First 291 words of the document:
The 1988 Education Reform Act: The `Marketization' of Schools
The `marketization' of schools
New Right start from the central idea that the only way to create an efficient system
is through the mechanism of the `market'.
A market works by having consumers and sellers.

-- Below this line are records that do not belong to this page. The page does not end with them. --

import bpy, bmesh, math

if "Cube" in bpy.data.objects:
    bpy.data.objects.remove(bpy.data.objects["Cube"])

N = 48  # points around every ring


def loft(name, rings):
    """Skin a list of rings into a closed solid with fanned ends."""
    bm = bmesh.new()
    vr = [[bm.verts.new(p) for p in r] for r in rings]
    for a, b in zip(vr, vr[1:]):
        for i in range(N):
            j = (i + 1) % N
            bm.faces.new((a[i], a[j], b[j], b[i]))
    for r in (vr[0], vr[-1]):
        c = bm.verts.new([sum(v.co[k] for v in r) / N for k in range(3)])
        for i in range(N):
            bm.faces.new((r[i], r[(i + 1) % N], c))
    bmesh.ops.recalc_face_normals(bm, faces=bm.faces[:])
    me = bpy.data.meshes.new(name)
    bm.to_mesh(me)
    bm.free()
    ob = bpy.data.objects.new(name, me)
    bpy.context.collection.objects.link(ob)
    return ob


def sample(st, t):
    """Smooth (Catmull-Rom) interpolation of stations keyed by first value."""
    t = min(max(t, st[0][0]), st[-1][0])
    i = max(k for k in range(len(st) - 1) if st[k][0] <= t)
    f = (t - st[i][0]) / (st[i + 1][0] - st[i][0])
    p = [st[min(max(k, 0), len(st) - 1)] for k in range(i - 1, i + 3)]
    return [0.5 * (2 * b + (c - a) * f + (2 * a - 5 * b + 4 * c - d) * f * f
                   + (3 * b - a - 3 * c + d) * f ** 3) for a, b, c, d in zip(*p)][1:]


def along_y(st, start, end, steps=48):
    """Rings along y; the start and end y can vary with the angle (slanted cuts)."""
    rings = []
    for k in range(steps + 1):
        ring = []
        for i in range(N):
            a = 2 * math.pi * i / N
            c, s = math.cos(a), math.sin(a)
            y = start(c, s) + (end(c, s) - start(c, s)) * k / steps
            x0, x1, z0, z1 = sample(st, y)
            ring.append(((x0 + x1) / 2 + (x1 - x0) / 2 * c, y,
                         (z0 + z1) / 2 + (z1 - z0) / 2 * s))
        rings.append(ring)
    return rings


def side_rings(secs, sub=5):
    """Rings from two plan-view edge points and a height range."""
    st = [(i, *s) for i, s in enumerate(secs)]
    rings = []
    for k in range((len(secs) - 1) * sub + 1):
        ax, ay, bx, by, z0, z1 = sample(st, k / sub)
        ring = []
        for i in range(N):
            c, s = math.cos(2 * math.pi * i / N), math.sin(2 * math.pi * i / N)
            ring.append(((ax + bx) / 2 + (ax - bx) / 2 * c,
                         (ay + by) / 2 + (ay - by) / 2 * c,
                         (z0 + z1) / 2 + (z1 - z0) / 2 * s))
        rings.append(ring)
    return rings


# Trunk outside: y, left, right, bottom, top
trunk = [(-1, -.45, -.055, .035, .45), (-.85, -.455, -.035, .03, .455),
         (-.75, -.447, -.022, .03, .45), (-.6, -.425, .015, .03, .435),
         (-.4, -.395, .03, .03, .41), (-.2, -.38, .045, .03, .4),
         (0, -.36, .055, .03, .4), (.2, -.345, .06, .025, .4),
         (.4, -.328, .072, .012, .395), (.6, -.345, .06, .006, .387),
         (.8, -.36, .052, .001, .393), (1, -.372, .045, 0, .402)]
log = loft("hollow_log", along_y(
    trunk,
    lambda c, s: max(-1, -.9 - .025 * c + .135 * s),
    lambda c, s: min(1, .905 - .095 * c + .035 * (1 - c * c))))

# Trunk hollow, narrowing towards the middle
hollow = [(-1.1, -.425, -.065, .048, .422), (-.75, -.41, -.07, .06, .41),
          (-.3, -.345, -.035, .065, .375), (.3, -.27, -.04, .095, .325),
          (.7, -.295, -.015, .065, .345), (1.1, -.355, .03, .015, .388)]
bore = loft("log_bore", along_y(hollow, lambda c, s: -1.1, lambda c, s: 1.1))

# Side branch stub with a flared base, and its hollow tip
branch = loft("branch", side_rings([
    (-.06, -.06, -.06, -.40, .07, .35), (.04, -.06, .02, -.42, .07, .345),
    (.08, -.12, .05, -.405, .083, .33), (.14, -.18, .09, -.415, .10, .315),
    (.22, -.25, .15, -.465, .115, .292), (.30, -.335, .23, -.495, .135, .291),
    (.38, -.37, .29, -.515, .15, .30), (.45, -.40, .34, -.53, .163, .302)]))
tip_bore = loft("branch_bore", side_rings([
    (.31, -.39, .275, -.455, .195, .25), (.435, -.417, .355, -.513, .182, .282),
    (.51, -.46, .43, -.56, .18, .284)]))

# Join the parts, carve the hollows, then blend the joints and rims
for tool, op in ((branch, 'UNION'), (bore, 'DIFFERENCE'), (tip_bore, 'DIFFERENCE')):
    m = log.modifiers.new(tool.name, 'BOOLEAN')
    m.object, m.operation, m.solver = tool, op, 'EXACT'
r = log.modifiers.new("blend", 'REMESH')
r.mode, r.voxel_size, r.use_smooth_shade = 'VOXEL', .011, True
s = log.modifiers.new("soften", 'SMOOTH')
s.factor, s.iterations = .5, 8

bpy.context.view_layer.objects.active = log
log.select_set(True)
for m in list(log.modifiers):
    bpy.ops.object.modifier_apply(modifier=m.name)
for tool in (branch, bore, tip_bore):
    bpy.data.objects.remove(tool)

If a seller does not produce what
wants, when they want it, in the way they want it, that consumer can go elsewhere.
Competition between sellers improves quality and efficiency.
New Right argue that education before 1979 was inefficient and ineffective because
it was not based on the principle of `the market'.
New Right argue that if you apply `the market' principle to education, it would force
schools to compete with each other for `consumers' by using marketing strategies
such as producing glossy prospectuses and excellent exam results.
Good schools would survive by improving the quality of the education they offer, and
poor schools would have to improve or go under.
Successful schools are like successful businesses: cost effective, positive image and
responding to consumer demand.
According to the New Right, an `education market' raises standards, gives a better
deal to pupils and improves the economic efficiency of the country.
Unsuccessful schools would go down under (lose consumers).
When marketing the schools' progress some schools show results of vocational
subjects rather than GCSEs or A-Levels to make them appear higher on the league
Some schools may have good grades but may not have enough funding.
Too much time and money in marketing.
Main function is to educate.
Some parents are `consumers' send their child to school near their home.